### WHAT YOU ARE ASKED TO DO
Below are entries. Reproduce exactly the lines between the line holding "bpy.context.collection.objects.link(obj)" and the line holding "angle=math.tau, steps=96)", inclusive, and only those.

### SOURCE MATERIAL
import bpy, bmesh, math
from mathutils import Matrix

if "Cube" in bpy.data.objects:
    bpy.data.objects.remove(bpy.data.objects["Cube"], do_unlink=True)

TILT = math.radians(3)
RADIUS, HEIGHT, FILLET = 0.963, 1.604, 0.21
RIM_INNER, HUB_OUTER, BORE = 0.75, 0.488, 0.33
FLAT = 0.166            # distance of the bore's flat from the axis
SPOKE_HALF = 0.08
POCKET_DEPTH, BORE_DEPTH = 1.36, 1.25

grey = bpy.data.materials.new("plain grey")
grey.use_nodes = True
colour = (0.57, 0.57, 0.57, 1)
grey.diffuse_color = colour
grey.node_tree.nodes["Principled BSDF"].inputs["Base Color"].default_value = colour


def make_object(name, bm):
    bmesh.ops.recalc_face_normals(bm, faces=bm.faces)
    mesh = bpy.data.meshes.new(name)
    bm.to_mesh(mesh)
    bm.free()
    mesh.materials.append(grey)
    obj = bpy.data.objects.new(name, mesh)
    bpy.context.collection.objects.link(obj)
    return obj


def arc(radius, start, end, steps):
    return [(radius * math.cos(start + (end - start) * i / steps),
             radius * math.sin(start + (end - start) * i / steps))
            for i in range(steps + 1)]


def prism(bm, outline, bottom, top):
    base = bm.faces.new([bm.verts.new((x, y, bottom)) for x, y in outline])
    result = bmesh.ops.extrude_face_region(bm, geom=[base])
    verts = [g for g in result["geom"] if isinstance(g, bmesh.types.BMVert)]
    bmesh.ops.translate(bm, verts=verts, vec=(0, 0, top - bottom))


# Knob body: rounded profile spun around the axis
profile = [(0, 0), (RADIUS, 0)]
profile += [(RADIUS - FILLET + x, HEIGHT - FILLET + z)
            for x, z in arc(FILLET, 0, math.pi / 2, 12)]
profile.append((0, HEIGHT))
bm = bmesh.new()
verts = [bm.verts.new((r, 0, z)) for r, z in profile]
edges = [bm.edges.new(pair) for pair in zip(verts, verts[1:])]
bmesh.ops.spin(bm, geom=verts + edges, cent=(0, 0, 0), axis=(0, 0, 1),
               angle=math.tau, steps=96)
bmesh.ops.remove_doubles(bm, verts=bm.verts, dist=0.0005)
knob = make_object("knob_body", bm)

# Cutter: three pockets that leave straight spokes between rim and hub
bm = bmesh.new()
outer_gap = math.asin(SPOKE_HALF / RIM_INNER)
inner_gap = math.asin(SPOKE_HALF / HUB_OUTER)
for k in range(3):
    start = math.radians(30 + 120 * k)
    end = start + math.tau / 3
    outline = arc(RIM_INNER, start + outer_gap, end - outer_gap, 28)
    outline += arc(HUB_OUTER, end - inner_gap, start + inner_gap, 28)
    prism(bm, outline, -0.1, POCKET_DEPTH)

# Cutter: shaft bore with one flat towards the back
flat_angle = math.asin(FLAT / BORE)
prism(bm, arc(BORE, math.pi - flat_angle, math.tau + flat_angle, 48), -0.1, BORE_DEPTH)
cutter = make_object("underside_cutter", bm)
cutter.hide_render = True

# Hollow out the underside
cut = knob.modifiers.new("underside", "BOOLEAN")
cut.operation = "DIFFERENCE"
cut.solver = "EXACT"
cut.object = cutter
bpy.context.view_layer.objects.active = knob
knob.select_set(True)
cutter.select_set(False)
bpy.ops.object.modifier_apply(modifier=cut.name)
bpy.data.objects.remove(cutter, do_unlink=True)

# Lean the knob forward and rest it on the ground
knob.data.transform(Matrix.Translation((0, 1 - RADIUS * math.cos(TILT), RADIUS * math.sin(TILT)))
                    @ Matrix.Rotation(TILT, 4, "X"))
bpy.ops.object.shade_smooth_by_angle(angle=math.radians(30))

### EXPECTED ANSWER
    bpy.context.collection.objects.link(obj)
    return obj


def arc(radius, start, end, steps):
    return [(radius * math.cos(start + (end - start) * i / steps),
             radius * math.sin(start + (end - start) * i / steps))
            for i in range(steps + 1)]


def prism(bm, outline, bottom, top):
    base = bm.faces.new([bm.verts.new((x, y, bottom)) for x, y in outline])
    result = bmesh.ops.extrude_face_region(bm, geom=[base])
    verts = [g for g in result["geom"] if isinstance(g, bmesh.types.BMVert)]
    bmesh.ops.translate(bm, verts=verts, vec=(0, 0, top - bottom))


# Knob body: rounded profile spun around the axis
profile = [(0, 0), (RADIUS, 0)]
profile += [(RADIUS - FILLET + x, HEIGHT - FILLET + z)
            for x, z in arc(FILLET, 0, math.pi / 2, 12)]
profile.append((0, HEIGHT))
bm = bmesh.new()
verts = [bm.verts.new((r, 0, z)) for r, z in profile]
edges = [bm.edges.new(pair) for pair in zip(verts, verts[1:])]
bmesh.ops.spin(bm, geom=verts + edges, cent=(0, 0, 0), axis=(0, 0, 1),
               angle=math.tau, steps=96)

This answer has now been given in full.